Procession is an Essential Documentary
Procession is neither a traditional documentary nor a radical departure in form that those familiar with Robert Greene’s work may expect. Instead, it works as a unified behind-the-scenes look of five of the most moving short films that you’ll likely never see in full. Greene shares authorship with six men who tell their own stories of abuse at the hands of Catholic priests: Tom Viviano, Joe Eldred, Michael Sandridge, Mike Foreman, Ed Gavagan, and Dan Laurine.
Unlike most documentarians, Greene doesn’t seem interested in “telling the stories of…” Finishing that sentence has been the work of hundreds of documentarians before him, but Greene is more focused on giving these six men the tools to tell their own stories. In partnership with a dramatic therapist and a prominent lawyer who the six men share in common, Greene convenes these men – all middle-aged or beyond, their literal physical abuse occurring decades ago, though the systemic and bureaucratic trauma heaped on them continues to this day – to facilitate a dramatic return.
For some, it’s a simple retelling of their abuse. For others, it’s a version that recreates a moment but enhances their agency. For one, it’s an opportunity to become the superhero he so desperately craved as a young boy. Neither Greene nor the therapist attempts to exert any influence over the specific story chosen. Instead, they work with these men – and with a brave, empathetic young actor, Terrick Trobough, who portrays the younger version of each survivor – to stage their short films, and, when possible, exorcise at least a few demons.
More than anything, Procession documents the most courageous acts I have seen on film in years. Decades removed from an overwhelmingly stigmatizing trauma for middle-aged men, each of them shows unquestionable fearlessness in confronting the pain that the Catholic church has hoisted upon them. Joe and Dan revisit separate lake houses where priests abused them. Mike recreates the trigger for his immense anger, but moves past it to something more painful, and somehow finds forgiveness in a heart full of scar tissue. Ed painstakingly rebuilds the site of his trauma. Michael and Tom sacrifice their hearts and bodies to act as priests in the short films of their brothers-in-arms.

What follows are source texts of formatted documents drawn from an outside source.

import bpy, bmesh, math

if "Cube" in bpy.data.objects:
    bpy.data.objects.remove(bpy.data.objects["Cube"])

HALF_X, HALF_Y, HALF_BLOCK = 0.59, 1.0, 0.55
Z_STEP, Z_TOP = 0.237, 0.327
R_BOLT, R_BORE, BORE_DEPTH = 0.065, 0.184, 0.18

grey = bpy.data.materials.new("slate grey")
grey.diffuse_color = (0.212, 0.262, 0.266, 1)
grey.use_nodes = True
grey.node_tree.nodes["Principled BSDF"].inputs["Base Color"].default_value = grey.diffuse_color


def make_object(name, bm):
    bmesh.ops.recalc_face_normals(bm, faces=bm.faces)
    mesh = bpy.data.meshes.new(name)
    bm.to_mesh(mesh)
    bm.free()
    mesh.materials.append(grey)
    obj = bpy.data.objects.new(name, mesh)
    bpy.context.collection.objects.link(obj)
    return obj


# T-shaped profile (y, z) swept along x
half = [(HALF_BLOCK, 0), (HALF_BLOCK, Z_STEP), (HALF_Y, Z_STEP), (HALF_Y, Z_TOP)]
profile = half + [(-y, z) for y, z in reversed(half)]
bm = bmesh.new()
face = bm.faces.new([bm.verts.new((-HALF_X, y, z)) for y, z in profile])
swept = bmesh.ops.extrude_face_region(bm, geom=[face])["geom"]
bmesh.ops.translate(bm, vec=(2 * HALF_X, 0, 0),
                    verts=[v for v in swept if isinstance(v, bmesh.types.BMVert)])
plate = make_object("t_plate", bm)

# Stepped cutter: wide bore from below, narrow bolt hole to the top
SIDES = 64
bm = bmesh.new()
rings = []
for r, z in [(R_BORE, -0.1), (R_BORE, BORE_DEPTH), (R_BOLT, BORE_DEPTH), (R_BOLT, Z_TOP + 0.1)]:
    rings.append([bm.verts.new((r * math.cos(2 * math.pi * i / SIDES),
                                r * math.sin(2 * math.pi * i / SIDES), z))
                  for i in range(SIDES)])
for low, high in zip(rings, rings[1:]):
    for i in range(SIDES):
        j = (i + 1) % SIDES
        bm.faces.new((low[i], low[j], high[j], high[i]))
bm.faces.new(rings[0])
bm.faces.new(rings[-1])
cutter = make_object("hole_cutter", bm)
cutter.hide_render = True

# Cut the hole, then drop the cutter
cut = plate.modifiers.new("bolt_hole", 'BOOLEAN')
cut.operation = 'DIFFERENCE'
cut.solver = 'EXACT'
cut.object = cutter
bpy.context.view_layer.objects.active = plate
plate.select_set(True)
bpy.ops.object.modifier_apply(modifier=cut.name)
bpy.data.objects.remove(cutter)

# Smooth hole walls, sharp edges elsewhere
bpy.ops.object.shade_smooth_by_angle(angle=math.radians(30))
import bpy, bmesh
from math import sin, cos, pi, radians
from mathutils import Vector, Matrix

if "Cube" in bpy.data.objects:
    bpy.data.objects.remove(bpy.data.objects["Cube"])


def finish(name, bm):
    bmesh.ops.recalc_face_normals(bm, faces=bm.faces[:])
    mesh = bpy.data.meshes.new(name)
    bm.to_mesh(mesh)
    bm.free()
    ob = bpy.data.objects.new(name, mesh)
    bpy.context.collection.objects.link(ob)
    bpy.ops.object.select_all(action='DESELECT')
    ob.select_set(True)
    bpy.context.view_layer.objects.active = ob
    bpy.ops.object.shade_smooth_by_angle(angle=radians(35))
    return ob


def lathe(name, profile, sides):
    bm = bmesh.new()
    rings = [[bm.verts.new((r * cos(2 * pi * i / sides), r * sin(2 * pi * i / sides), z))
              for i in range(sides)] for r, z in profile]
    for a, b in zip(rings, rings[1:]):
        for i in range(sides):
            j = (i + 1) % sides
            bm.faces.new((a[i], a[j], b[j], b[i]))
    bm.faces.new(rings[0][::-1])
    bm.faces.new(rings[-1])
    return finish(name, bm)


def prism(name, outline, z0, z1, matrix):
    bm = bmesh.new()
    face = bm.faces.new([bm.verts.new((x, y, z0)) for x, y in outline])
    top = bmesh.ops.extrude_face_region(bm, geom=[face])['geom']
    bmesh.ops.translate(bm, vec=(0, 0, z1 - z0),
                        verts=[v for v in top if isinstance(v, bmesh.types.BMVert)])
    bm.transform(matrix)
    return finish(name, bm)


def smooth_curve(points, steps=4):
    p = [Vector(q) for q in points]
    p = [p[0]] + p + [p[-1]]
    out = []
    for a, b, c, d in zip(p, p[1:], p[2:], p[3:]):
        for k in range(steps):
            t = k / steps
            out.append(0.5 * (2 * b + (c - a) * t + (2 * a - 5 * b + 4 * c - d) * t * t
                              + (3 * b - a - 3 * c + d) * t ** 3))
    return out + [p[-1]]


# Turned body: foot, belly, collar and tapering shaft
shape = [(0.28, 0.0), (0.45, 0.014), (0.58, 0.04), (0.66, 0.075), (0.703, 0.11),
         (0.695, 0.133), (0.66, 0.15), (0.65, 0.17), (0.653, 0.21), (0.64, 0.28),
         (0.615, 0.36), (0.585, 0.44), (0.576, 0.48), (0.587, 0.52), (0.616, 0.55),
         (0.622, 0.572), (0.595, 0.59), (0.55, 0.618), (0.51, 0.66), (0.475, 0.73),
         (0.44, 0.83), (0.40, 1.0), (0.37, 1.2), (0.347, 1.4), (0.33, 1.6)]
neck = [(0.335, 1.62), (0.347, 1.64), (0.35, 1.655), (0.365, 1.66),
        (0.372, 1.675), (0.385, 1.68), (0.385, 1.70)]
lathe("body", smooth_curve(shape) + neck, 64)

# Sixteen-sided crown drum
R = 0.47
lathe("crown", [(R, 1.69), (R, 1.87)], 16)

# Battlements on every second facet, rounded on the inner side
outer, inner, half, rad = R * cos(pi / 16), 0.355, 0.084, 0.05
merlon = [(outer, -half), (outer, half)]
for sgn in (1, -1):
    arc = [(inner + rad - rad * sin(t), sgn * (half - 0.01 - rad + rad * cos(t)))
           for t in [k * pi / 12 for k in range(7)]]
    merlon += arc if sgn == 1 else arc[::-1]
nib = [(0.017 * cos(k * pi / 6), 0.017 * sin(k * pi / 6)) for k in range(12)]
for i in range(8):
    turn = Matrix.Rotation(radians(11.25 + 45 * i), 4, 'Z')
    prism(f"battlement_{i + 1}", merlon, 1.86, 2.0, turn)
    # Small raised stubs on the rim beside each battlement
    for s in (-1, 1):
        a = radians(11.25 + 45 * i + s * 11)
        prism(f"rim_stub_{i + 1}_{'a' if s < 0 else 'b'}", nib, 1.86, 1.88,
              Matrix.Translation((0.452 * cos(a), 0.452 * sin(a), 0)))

And brothers they are – or at least brothers they become. Procession witnesses something more than just six men creating five films: it catalogs the forging of what seems to be an unbreakable bond between men who have been forced to endure the unthinkable. And right beside them is Trobough, the uncommonly wise young boy who acts in each short film.
Those who have suffered abuse – specifically sexual abuse – will likely find individual moments that resonate in Procession. Greene gives agency and authorship to Tom, Joe, Mike, Ed, Michael, and Dan in the telling of their stories, opening his own lens in the hopes of helping these men tell their stories. It's an essential film.